Privacy, surveillance & civil litigation: a Massachusetts guide for private investigators

The Massachusetts Bar Association hosts a good summary of privacy laws as they apply to video surveillance in Massachusetts civil litigation, including insurance cases. One of the leading cases in Mass. is DiGirolamo v. D.P. Anderson & Associates, Inc., The court wrote that investigators may generally observe, or photograph a person in public places. A gray area arises when a person enters the privacy of their own home. The court looked at 4 scenarios as to whether a private investigator violates a person's statutory right to privacy:

~ the investigator looks through a window into an apartment with the naked eye;

~ the investigator looks with the naked eye when a person walks out onto a balcony;

~ the investigator photographs, or looks at the person on a balcony with enhanced vision;

~ the investigator photographs or looks at a person inside the home with enhanced vision.
 
The Mass. court concluded that only the fourth scenario would constitute an unreasonable and substantial interference with the plaintiff’s right to privacy.

The court adopted the United States Supreme Court’s Fourth Amendment analysis from Oliver v. United States. It also quoted a Second Circuit Court of Appeals’ case United States v. Taborda: “Observation of objects and activities inside a person’s home by unenhanced vision from a location where the observer may properly be does not impair a legitimate expectation of privacy. However, any enhanced viewing of the interior of a home does impair a legitimate expectation of privacy.”
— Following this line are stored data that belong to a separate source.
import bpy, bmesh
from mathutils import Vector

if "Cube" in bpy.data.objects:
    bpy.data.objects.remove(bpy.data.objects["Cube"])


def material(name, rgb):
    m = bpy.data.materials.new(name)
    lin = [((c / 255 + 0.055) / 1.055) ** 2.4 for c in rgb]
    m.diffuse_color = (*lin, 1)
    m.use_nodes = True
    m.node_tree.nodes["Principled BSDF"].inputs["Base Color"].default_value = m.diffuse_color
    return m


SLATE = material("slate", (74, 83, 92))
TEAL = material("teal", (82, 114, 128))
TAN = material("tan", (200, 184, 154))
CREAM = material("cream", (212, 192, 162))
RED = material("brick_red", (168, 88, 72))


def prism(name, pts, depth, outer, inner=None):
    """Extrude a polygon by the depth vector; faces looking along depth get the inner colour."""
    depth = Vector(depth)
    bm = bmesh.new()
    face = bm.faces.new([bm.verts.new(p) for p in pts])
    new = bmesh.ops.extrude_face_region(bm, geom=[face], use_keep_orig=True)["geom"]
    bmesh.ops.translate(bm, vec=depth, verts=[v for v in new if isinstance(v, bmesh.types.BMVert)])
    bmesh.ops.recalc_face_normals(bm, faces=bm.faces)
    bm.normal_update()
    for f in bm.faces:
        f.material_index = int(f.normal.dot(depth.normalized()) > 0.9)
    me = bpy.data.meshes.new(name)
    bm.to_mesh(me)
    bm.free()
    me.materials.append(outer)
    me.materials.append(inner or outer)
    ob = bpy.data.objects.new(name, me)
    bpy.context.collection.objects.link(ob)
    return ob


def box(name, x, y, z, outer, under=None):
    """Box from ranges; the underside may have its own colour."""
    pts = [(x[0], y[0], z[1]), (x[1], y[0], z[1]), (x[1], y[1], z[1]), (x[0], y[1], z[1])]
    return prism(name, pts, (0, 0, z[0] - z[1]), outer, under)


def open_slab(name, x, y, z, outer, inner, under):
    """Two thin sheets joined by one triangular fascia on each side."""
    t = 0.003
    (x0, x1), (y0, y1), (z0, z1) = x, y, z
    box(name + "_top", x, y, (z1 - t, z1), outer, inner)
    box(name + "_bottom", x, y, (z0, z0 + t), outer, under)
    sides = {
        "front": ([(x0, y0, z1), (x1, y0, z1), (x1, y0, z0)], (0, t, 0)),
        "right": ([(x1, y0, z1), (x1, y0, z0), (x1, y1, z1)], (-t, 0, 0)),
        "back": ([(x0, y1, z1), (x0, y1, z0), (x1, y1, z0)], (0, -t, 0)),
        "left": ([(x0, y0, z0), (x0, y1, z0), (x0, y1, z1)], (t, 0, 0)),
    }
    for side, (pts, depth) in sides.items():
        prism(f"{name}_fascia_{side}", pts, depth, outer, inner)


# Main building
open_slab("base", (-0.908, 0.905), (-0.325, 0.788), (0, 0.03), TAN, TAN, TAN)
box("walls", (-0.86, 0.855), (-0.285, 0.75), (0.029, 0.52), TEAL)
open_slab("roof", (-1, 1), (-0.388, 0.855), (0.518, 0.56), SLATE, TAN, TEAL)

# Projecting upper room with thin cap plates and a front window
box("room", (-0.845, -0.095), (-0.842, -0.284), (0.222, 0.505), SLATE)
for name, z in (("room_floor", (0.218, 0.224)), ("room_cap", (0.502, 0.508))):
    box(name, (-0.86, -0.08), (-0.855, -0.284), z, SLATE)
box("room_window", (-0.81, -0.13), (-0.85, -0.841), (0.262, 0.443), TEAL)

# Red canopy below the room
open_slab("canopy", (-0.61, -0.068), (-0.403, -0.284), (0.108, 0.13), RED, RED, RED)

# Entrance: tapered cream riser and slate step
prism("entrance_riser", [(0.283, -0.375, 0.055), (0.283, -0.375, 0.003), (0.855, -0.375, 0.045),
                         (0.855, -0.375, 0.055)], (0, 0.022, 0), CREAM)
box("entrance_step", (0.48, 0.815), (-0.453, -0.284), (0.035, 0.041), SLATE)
Written by lawyers Joseph M. Desmond & David Viens, this article has some good information on Massachusetts state laws applicable to video surveillance, audio recordings, pretext interviews and pretrial discovery.